Author: Catherine Fisher
Prison is never fun. But Incarceron is truly hell, because it is alive, watching you, waiting to destroy you, and enjoying the process. Catherine Fisher creates a vivid, wonderfully written dystopian world in her new YA book Incarceron.
The creativity of this book is what struck me strongly from the start. The prison is alive. Not alive as you or I are per se, but it thinks, watches, and plans. There is even a creepy laugh that can be heard from time to time. The story hits the ground running, with the reader being thrust into a tense situation with the male protagonist Finn. He is trapped and about to get run over from a group of people he doesn’t know. But they stop, and are ambushed. Before everything can truly be carried out, the prison decides to shake things up, shooting laser lights that kill, tearing down walls and re-forming rooms, and basically sending the prisoners to their deaths if they don’t move fast enough to get away.
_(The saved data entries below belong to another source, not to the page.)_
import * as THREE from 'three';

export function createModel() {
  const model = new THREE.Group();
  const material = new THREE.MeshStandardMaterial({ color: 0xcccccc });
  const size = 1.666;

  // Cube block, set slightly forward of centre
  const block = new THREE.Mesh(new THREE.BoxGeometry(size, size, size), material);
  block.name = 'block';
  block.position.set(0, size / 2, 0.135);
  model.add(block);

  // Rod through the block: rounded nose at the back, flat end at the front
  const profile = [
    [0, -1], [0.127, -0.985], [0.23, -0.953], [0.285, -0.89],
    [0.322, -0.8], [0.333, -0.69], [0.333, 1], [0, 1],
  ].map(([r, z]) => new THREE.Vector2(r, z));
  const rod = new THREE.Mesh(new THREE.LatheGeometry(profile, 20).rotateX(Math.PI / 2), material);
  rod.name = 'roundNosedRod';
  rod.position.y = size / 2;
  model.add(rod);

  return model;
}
Finn was born in the prison, created from recycled flesh (gross!) as a teen with no memory of how he got to be that age. But there are those who doubt, who think he might have been born outside, confirmed by Finn’s vivid visions of a foreign world with stars in the sky that leave him collapsed and in a weakened state. He also has a strange tattoo on his wrist, which he knows is connected to it all somehow, and when he encounters a woman who might have information about what the image could be, he does everything he can to talk to her.
The story jumps to Claudia, whose father is the warden of Incarceron. They are on the outside, living in a simplified society, and Claudia and her friends have the impression that Incarceron is a paradise for its prisoners. But Claudia wants to know what is really happening behind the doors of her father’s study, and the path she takes connects her to people and a world that are completely unexpected from everything she had been told.
What I thought was going to be the major secret of the story was reveled pretty early on, and at first I wasn’t sure how I felt about that. I was worried the rest of the tale was going to be predictable and hard to get through because I’d be bored. But in actuality it worked out great. The info revealed was vital to telling the true story, and there were definitely some secrets at the end that completely caught me off guard. I really enjoyed the way the story traded off between Claudia and Finn. There were two complex, interesting stories happening at the same time, slowly becoming interconnected. Plus, all the different ways the prison functioned, the humanness of it, was incredibly well done.
I’ve never read anything like this book. The complicated, interwoven plot layers, the wonderful characters, and the tense adventures happening on both ends made this an easy book to get through. It was a great reading experience that I hope you also get to enjoy!
Reviewed by: Lauren Z.